Similar to those of the gills of adults, three types of mitochondria-rich (MR) cells with different morphologies of apical surfaces (wavy convex, shallow basin, and deep hole) were identified on the integument of freshwater-acclimated tilapia larvae (Oreochromis mossambicus). The object of this study is to test the hypothesis that these subtype cells may represent MR cells equipped with variable efficiencies in Cl- uptake. Larvae acclimated to low-Cl- ([Cl-] = 0.001-0.007 mM) water developed higher densities of MR cells than those acclimated to high-C1- ([C1-] = 7.3-7.9 mM) water. The percentage of wavy-convex-type cells in total MR cells was higher in low-Cl--acclimated larvae than in high-Cl--acclimated larvae, which displayed only deep-hole type. In addition, Cl- influx rates of whole larva measured with 36Cl- showed a coincident correlation with MR cell densities, that is, low-Cl- larvae displayed higher Cl- influx rates than did high-Cl- larva, suggesting that tilapia larvae develop a higher density of MR cells with larger apical surfaces (wavy-convex type) to boost Cl- uptake in Cl--deficient water. The distinct types of apical surfaces may represent different phases of MR cells that possess different efficiencies of Cl- uptake. Increased apical membrane surface areas of MR cells may provide larvae with rapid regulation of Cl- before new MR cells differentiate.

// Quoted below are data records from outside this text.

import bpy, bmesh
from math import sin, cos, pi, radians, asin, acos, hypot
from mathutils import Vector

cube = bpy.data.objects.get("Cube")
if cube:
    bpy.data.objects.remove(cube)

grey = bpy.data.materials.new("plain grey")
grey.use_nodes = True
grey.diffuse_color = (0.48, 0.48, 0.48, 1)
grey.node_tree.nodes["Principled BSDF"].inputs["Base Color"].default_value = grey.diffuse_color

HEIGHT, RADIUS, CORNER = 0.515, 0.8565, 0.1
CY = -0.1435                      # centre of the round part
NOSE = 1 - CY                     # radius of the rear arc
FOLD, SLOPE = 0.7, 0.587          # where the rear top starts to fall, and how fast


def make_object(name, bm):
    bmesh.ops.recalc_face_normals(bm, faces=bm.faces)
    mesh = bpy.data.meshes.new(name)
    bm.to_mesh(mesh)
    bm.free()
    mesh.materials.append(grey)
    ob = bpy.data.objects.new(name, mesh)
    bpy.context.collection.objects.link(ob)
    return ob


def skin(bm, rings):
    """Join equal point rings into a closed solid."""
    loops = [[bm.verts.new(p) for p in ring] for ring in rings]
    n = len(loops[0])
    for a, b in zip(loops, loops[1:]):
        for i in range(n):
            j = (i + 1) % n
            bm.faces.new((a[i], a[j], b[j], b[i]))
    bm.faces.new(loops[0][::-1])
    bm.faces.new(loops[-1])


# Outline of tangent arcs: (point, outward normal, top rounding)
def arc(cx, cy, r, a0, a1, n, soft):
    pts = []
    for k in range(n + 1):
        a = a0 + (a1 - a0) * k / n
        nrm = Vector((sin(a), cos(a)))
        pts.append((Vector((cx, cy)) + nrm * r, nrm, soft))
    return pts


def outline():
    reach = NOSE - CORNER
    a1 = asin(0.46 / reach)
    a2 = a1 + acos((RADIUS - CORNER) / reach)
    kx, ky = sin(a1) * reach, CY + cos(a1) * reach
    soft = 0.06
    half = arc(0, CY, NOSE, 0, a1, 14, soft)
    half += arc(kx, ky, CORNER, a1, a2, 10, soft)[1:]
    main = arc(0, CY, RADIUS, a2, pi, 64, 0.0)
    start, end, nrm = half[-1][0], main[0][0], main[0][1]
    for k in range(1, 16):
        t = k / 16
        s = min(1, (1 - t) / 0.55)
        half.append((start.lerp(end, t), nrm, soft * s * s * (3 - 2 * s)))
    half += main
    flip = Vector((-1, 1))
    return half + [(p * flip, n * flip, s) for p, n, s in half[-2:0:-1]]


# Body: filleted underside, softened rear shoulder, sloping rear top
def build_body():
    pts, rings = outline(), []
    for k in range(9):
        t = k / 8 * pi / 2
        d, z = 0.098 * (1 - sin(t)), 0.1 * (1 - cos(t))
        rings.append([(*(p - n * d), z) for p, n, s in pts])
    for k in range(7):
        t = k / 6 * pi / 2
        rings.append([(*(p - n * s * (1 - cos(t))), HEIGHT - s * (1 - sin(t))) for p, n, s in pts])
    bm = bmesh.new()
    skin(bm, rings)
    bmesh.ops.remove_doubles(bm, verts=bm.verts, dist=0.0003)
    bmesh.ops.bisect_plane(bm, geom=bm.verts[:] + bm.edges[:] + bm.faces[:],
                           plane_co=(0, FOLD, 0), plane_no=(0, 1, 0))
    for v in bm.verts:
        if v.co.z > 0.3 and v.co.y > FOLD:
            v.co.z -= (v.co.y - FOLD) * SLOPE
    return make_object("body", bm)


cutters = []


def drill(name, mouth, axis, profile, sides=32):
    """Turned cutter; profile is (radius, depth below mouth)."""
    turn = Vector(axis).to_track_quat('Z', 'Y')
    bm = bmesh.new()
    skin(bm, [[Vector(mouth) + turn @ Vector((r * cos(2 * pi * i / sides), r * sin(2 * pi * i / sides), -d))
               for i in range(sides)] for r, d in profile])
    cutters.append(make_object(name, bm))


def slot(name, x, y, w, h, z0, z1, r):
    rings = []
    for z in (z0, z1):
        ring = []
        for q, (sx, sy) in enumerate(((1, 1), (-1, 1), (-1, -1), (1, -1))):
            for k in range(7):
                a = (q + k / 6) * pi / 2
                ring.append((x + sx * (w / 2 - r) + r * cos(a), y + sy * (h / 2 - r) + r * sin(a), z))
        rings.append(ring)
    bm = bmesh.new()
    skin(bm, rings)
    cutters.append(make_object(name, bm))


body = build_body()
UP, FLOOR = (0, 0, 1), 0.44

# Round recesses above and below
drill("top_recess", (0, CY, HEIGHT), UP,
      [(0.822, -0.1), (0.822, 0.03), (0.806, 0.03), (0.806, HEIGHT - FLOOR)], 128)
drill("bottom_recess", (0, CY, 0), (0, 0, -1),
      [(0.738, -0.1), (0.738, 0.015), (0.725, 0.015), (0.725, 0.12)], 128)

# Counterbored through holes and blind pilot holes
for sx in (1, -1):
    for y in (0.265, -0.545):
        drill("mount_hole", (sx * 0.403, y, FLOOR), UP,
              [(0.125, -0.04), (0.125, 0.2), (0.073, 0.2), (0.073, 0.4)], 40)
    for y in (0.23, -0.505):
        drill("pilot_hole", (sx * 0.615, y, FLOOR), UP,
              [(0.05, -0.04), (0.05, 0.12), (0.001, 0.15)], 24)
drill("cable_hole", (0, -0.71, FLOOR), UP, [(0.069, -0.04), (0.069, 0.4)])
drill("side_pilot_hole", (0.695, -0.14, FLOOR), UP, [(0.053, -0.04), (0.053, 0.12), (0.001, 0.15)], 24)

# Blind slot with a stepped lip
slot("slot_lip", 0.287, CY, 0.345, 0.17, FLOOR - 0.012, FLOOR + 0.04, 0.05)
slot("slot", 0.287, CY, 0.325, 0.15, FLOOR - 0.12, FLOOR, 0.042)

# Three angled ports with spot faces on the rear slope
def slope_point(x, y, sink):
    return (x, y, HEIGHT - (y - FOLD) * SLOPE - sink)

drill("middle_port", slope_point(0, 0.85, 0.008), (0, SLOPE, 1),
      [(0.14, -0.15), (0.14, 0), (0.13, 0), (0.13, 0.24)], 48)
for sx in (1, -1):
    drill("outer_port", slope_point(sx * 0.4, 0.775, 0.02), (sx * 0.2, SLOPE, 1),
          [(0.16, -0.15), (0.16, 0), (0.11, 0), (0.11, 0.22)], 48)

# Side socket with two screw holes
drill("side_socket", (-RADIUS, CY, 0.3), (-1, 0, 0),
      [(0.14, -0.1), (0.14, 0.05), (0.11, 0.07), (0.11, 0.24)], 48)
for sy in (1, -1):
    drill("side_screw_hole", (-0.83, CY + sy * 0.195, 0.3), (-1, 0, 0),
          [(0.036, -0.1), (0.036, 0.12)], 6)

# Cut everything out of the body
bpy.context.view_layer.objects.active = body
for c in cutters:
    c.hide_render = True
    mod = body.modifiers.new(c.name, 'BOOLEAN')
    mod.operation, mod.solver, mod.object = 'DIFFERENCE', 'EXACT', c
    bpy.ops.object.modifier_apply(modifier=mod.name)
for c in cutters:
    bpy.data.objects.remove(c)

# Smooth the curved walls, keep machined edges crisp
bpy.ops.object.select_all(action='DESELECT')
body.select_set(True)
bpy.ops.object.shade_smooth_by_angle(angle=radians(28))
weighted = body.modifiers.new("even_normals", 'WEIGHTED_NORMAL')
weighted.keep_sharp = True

ASJC Scopus subject areas
- Animal Science and Zoology